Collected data
------------------------------

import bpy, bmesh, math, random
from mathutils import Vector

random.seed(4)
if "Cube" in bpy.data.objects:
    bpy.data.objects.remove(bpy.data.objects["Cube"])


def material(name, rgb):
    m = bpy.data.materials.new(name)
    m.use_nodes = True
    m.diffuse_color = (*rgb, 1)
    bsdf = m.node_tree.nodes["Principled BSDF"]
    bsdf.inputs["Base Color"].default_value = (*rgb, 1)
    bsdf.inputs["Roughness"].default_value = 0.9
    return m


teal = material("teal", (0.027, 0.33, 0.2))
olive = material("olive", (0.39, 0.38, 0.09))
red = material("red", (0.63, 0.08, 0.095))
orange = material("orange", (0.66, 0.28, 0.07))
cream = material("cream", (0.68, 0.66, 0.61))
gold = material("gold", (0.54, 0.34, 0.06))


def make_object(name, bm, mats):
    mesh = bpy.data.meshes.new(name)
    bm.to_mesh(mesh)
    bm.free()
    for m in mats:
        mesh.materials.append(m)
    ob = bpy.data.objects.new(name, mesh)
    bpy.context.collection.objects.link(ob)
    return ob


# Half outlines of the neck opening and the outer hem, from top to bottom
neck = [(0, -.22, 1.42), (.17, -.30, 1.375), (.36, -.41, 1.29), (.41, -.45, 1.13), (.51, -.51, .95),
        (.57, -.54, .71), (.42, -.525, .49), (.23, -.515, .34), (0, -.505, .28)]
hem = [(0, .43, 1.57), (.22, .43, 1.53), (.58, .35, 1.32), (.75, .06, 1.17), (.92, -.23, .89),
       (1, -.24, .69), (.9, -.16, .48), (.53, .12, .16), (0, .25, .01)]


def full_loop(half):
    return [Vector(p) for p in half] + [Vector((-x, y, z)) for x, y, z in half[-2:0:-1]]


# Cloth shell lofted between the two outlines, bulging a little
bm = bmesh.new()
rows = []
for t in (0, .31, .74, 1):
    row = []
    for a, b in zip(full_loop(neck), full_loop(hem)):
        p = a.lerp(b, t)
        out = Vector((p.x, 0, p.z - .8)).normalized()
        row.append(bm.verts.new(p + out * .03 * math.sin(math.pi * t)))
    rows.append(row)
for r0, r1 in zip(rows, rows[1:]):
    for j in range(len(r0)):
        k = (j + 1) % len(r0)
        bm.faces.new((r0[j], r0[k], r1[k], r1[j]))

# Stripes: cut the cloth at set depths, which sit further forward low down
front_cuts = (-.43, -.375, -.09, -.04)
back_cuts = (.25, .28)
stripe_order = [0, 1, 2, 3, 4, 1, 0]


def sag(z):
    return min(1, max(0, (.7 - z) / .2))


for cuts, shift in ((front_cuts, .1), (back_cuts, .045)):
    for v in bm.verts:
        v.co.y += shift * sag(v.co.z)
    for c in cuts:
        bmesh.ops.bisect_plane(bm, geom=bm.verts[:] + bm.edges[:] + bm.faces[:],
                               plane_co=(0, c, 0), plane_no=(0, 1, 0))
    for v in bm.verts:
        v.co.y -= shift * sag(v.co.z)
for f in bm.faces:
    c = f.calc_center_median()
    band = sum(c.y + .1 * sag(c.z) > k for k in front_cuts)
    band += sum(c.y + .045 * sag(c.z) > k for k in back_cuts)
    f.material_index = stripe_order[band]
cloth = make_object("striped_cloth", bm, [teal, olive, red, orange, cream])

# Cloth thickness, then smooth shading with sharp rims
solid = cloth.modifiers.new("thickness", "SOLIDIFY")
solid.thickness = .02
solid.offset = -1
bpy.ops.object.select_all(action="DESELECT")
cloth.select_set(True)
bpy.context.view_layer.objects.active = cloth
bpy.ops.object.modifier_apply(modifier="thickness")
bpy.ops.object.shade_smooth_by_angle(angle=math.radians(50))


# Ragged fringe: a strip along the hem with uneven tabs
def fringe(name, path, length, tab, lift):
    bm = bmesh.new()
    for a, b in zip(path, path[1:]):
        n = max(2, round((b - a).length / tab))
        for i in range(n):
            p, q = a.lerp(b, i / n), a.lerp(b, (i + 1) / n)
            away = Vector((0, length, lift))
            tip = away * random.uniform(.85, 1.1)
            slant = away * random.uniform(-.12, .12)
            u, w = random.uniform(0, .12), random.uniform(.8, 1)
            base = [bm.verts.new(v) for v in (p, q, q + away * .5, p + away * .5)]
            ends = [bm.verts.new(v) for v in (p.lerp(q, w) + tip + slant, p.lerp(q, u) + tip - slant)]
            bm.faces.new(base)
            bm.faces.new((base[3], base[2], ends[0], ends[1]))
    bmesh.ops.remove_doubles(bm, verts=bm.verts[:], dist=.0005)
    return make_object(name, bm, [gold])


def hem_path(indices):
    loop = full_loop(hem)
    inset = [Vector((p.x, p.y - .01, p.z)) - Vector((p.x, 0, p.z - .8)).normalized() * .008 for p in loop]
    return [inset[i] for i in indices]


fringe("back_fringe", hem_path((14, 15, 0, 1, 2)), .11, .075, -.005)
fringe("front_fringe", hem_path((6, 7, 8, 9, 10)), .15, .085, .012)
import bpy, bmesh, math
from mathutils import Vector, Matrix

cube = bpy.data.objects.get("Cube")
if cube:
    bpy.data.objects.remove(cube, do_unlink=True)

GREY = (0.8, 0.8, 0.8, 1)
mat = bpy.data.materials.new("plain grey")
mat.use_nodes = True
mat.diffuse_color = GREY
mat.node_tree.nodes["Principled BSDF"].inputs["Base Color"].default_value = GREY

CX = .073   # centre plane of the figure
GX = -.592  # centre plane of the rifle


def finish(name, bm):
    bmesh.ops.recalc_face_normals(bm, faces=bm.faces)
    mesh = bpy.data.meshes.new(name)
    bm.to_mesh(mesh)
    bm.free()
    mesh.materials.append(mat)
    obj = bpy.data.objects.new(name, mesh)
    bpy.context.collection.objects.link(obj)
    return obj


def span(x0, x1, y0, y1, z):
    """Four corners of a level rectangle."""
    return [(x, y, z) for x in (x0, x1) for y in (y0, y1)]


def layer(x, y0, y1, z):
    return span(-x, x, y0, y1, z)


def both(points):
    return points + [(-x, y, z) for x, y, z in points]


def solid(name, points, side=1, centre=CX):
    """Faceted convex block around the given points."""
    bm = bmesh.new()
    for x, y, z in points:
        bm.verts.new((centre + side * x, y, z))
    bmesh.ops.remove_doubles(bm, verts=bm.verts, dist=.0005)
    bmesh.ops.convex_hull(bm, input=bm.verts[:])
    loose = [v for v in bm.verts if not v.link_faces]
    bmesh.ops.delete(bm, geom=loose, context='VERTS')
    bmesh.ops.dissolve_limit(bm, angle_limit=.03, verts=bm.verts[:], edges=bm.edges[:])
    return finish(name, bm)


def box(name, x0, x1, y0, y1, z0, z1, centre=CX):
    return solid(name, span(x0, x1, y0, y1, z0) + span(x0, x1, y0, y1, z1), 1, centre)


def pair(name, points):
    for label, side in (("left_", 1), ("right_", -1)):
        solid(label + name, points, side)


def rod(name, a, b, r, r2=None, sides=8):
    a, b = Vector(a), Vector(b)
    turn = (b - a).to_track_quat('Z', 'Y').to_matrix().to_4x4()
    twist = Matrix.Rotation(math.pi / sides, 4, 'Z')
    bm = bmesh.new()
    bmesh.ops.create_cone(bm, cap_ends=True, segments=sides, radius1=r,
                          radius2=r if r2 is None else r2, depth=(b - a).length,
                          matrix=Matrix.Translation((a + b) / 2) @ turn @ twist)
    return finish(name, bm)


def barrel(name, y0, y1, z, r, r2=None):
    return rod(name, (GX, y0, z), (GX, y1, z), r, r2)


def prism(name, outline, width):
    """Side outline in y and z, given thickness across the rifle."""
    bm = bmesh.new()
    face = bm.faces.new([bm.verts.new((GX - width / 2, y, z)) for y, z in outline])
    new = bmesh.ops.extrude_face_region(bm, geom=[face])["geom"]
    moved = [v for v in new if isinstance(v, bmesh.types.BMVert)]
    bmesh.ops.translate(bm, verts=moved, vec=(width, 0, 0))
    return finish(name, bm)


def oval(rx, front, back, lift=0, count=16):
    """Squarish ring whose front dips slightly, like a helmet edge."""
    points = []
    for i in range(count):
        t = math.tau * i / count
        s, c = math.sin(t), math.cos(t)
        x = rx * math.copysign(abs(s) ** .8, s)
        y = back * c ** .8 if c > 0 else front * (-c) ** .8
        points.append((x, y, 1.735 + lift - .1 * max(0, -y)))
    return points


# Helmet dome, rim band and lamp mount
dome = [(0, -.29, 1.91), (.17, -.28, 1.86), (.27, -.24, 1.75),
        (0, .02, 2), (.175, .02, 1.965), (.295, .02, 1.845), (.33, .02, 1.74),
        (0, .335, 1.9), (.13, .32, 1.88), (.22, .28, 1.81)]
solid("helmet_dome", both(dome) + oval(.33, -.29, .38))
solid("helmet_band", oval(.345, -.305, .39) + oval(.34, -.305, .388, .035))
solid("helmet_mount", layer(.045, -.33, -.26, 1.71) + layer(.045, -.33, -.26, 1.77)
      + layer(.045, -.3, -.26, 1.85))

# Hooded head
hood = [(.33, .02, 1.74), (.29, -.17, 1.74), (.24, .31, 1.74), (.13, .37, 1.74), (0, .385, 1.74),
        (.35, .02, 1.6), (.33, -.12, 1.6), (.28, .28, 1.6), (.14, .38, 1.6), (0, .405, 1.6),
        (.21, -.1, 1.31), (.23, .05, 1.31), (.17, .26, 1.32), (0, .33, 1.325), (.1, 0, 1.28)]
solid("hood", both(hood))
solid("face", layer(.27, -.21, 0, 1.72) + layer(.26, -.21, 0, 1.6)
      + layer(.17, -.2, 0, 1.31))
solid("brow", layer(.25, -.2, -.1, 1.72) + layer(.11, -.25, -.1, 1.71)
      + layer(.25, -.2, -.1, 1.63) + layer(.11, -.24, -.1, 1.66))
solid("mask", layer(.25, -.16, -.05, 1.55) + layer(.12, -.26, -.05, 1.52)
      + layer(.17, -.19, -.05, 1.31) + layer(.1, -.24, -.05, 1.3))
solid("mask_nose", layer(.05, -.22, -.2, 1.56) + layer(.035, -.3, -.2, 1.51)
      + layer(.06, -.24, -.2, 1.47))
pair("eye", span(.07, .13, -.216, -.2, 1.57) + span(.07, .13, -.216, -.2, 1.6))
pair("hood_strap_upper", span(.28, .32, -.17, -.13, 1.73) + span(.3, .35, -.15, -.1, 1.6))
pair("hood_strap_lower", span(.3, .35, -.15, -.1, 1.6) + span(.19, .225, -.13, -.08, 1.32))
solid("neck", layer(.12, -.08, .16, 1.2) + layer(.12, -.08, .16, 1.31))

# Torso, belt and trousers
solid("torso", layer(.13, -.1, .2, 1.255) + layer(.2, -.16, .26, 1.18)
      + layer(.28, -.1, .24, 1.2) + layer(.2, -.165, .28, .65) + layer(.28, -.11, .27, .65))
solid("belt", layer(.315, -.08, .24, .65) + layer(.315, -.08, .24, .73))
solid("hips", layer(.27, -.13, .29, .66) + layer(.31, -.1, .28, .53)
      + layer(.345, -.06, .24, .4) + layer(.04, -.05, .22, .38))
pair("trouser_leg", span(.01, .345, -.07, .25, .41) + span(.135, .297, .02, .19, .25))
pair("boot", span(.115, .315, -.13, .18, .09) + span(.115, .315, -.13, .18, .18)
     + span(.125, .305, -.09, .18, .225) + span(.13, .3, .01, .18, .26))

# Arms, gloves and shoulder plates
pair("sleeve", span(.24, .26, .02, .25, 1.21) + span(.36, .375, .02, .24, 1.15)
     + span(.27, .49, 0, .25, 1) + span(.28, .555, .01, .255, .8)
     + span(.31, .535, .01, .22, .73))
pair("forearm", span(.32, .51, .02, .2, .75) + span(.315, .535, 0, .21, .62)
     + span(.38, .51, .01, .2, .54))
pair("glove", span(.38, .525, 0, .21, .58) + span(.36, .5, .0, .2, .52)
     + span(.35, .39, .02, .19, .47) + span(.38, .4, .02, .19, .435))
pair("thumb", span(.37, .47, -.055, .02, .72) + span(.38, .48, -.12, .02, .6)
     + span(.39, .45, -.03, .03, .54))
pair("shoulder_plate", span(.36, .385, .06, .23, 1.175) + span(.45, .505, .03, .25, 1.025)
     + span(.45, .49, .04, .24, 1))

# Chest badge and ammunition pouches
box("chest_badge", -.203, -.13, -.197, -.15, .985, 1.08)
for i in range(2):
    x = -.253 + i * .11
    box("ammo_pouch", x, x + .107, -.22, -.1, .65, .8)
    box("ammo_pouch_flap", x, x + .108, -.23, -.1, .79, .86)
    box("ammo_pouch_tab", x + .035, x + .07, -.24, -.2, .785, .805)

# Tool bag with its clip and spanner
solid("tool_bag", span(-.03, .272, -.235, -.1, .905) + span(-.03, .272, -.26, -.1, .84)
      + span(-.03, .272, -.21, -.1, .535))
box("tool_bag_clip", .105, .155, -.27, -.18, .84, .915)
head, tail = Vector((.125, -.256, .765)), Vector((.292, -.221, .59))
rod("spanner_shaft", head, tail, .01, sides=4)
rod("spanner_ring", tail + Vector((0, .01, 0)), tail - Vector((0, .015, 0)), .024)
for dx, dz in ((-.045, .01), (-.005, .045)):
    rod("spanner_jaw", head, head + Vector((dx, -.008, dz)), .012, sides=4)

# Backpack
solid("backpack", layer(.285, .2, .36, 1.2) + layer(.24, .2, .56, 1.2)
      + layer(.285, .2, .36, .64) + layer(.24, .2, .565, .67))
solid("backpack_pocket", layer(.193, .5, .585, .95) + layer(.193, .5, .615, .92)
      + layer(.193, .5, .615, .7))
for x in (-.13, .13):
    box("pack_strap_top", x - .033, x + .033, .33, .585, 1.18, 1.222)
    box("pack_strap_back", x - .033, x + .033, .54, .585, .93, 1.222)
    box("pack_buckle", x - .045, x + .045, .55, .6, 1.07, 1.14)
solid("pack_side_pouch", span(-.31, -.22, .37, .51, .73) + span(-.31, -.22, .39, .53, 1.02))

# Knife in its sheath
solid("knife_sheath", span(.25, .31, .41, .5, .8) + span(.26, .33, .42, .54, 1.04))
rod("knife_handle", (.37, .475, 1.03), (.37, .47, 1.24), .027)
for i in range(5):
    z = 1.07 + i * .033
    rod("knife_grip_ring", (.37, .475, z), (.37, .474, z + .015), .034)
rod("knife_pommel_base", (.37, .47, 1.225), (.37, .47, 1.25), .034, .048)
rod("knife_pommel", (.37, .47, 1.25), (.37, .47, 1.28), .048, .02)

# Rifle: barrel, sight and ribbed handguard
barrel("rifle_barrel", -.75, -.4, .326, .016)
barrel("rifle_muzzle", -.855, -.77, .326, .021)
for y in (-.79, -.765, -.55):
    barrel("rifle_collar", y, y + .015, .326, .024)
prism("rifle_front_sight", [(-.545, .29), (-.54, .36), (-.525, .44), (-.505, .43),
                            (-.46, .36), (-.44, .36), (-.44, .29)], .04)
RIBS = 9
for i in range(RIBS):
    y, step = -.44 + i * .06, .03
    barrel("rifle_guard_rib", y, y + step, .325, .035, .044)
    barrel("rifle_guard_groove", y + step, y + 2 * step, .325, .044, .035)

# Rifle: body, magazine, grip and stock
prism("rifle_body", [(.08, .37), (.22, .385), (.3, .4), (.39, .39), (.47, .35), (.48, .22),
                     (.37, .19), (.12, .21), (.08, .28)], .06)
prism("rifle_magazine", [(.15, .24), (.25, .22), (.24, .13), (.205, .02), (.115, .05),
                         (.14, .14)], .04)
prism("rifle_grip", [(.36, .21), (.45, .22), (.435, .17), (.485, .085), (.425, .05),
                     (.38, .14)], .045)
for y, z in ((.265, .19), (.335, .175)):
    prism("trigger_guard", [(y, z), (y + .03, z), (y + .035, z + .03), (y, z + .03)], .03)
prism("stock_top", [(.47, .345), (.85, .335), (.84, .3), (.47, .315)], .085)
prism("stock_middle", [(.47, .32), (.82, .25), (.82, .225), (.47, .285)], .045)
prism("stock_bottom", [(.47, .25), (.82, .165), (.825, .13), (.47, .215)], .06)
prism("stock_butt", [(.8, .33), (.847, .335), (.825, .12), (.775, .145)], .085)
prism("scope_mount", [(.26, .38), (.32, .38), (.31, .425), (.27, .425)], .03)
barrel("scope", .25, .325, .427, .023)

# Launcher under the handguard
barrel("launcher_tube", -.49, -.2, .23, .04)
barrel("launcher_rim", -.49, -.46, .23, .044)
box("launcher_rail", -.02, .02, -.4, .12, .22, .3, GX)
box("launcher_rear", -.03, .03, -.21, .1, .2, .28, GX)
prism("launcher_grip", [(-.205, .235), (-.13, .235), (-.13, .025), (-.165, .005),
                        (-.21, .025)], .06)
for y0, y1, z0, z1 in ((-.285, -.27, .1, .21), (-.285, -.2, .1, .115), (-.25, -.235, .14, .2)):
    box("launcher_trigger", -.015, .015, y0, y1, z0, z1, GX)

------------------------------

Above are the entries. Copy exactly the part that opens with the line containing "(.47, .315)], .085)" and closes with the line containing "(-.21, .025)], .06)", and no more.

prism("stock_top", [(.47, .345), (.85, .335), (.84, .3), (.47, .315)], .085)
prism("stock_middle", [(.47, .32), (.82, .25), (.82, .225), (.47, .285)], .045)
prism("stock_bottom", [(.47, .25), (.82, .165), (.825, .13), (.47, .215)], .06)
prism("stock_butt", [(.8, .33), (.847, .335), (.825, .12), (.775, .145)], .085)
prism("scope_mount", [(.26, .38), (.32, .38), (.31, .425), (.27, .425)], .03)
barrel("scope", .25, .325, .427, .023)

# Launcher under the handguard
barrel("launcher_tube", -.49, -.2, .23, .04)
barrel("launcher_rim", -.49, -.46, .23, .044)
box("launcher_rail", -.02, .02, -.4, .12, .22, .3, GX)
box("launcher_rear", -.03, .03, -.21, .1, .2, .28, GX)
prism("launcher_grip", [(-.205, .235), (-.13, .235), (-.13, .025), (-.165, .005),
                        (-.21, .025)], .06)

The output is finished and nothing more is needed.